The police have since confirmed that Mabello was not actually Venezuelan, but a Colombian who had resided in the neighboring country for several years. Neither had he been involved in the kidnapping of children: The images of him circulating were one of six rumors, or “fake news stories,” refuted by the police in recent weeks.
That same weekend in Medellín, Colombia’s second-largest city, another young man was left in intensive care—again due to rumors circulating via the messaging app of child-kidnapping. It is unknown who created the false accusations.
“Clearly there are people who are interested in generating panic and anxiety in citizens,” the Secretary of Security for Bogotá, Jairo García, told local press. Eight individuals were investigated over the death of Mabello, but no one was charged.
Similar incidents have now been reported in all four major Colombian cities. Local police asked citizens not to share fake news, to verify sources, and avoid taking justice into their own hands. They were unable to comment to The Epoch Times on the incidents or reveal how many cases have been recorded.
Lynchings caused by fake news or rumors dispersed via WhatsApp have been most prevalent in India, where at least 18 people have been lynched since April.
A wave of similar cases across Latin America in recent months, however, suggests the trend is spreading.
On Oct. 16, a nearly 1,000-strong mob enraged by WhatsApp rumors of child-kidnapping beat three individuals to death in Posorja, a village in southwestern Ecuador.
In perhaps the most shocking case to date, a mother in the small town of Acatlán in Puebla, Mexico, witnessed—via a live Facebook stream—her 21-year-old son and his 43-year-old uncle being burned alive by a mob charged by false rumors.
A string of other lynchings have been reported across the continent from Brazil to Ecuador.
Following political pressure in India, WhatsApp has limited the number of times a person can forward a message and has made it more difficult to forward video or image content on the platform.

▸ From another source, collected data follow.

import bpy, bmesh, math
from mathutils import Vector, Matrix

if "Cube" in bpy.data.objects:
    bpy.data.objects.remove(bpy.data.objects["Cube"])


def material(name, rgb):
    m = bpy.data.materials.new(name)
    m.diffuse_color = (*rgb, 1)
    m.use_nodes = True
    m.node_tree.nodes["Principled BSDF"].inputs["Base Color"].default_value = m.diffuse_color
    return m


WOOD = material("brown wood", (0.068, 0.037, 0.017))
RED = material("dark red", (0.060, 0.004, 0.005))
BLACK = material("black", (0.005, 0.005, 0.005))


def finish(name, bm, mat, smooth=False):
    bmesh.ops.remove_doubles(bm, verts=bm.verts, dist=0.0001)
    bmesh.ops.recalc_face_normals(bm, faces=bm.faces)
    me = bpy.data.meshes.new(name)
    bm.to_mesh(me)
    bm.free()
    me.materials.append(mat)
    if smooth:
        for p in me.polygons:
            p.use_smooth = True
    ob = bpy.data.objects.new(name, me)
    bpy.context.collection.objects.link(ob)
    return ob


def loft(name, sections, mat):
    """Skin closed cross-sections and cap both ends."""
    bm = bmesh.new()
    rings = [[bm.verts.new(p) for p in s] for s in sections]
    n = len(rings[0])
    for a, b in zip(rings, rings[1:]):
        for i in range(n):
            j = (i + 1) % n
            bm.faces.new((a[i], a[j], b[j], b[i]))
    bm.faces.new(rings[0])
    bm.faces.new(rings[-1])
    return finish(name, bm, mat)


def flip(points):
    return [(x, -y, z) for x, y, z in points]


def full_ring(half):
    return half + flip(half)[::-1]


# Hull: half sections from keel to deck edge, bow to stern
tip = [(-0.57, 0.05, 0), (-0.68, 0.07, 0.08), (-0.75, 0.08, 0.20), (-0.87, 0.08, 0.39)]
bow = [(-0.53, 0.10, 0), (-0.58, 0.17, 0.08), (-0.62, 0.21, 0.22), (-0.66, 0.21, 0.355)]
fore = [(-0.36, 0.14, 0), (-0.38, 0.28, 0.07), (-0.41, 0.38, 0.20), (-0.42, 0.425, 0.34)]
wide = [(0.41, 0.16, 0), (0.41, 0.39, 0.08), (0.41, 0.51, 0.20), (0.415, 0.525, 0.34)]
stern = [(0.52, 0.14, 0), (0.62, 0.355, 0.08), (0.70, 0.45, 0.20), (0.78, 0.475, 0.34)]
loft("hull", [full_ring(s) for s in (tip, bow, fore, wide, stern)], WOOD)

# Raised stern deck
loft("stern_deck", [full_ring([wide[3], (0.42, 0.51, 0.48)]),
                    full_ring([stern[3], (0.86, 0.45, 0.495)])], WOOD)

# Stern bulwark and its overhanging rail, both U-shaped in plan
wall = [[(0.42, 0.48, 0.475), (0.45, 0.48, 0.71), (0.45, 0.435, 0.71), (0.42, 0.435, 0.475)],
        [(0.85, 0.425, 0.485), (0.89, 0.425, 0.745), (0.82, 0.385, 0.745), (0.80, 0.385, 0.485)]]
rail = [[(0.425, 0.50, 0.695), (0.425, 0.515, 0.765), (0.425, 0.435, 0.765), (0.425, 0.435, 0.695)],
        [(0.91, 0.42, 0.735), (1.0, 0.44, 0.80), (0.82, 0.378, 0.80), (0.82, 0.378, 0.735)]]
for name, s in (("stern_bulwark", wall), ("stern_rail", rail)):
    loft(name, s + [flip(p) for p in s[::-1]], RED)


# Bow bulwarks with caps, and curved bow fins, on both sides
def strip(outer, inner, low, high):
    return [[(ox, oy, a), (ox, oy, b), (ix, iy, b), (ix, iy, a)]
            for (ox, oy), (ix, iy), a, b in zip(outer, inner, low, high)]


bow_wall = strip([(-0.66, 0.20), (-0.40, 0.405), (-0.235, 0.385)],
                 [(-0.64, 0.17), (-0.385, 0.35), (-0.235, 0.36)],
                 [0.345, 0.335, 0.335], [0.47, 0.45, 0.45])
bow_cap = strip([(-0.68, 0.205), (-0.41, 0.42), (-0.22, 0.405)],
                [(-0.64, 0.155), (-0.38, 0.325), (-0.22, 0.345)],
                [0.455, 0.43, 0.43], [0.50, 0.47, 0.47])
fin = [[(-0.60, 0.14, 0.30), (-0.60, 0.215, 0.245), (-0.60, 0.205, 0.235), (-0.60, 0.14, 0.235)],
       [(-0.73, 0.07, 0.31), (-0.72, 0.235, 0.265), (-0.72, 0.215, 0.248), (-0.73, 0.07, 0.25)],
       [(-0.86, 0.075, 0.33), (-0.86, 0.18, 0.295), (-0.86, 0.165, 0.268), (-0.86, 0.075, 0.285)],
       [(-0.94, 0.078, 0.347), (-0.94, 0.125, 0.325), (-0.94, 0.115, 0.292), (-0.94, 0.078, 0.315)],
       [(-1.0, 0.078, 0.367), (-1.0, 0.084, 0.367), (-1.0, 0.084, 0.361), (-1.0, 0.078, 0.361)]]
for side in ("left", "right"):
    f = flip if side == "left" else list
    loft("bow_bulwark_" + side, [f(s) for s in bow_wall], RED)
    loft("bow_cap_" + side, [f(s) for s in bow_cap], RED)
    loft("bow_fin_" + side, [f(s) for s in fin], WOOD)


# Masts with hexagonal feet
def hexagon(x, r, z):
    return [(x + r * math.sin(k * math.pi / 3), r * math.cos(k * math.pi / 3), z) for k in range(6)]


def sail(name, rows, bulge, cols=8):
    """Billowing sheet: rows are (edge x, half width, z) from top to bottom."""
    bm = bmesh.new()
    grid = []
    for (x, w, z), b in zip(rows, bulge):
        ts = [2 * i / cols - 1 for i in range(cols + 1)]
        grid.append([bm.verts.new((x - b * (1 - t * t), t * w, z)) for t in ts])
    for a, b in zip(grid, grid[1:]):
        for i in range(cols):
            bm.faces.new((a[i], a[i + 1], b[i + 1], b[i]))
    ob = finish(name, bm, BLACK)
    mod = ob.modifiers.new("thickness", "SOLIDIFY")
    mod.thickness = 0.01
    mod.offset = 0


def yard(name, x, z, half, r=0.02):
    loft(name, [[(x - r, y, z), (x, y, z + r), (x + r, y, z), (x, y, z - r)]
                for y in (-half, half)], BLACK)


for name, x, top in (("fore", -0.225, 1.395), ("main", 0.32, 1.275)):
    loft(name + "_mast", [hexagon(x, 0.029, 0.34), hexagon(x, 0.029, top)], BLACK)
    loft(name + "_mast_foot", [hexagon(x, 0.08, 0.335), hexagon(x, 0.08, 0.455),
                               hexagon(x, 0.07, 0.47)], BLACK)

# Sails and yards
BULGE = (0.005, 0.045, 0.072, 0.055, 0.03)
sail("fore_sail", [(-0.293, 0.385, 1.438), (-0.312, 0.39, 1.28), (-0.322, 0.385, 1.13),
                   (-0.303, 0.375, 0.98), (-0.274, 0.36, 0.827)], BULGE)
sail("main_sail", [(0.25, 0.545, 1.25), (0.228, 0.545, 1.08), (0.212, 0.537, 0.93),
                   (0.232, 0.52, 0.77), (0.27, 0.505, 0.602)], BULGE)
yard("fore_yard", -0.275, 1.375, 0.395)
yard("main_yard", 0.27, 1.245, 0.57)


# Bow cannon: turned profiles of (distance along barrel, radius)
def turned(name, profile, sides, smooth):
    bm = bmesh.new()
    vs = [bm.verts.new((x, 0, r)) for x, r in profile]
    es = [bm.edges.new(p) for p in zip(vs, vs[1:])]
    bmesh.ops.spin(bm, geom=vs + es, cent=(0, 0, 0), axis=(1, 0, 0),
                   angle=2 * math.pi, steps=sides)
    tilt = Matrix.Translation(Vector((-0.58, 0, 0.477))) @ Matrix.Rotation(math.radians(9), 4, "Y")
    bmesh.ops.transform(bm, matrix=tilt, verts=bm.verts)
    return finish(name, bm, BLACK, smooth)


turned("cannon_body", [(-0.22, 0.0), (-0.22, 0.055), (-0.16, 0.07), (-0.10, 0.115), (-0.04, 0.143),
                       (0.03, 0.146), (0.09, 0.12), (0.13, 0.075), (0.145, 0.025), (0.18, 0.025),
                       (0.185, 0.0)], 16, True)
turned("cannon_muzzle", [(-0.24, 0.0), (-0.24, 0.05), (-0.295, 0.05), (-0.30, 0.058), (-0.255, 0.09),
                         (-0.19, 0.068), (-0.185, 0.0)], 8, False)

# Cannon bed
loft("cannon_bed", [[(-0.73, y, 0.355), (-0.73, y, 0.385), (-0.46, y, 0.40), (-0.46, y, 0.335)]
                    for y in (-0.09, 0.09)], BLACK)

No such initiative has been taken in Latin America yet.
An ‘Echo Chamber’
While not as common in North America or Europe, WhatsApp is the second-most popular medium for consuming news after Facebook in every Latin American country analyzed by Reuters’ 2018 Digital News Report (Argentina, Brazil, and Chile), except in Mexico, where it is third.
The app continues to gain popularity as a means for news consumption due to declining trust in news shared via Facebook, but according to experts, WhatsApp is equally flawed—and potentially dangerous.
“WhatsApp, like Facebook, is an echo chamber,” said Jose Luis Peñarredonda, a Colombian journalist and researcher of fake WhatsApp news.
Facebook’s algorithm displays content users are more likely to agree with, and has been criticized globally for contributing to political polarization and disinformation.
WhatsApp has a similar user-created effect as “families and friends are unlikely to share unpopular opinions or content which could cause debate,” Peñarredonda said. The result is that inaccurate, potentially incendiary information spreads quickly and unchallenged.
Also contributing to the rise of fake news in Latin America is a growing skepticism of big media, says Daniel Rivera, a consultant combating fake news.
“People create their own reality,” he said, pointing to the media’s failings, which have pushed many toward news shared via messaging apps or social media.
To combat the trend, police forces across Latin America are campaigning via social media to increase awareness of fake WhatsApp “chains” and inform the public on how to identify disingenuous information.
But as for prosecuting those responsible for disseminating false allegations, there is little the authorities can do. WhatsApp’s end-to-end encryption is strong, and penetrating it would be unlawful in most democratic states.
“Laws to prevent the sharing of fake news would not only be bad for democracy, they would be stupid as they are impossible to enforce,” Peñarredonda said.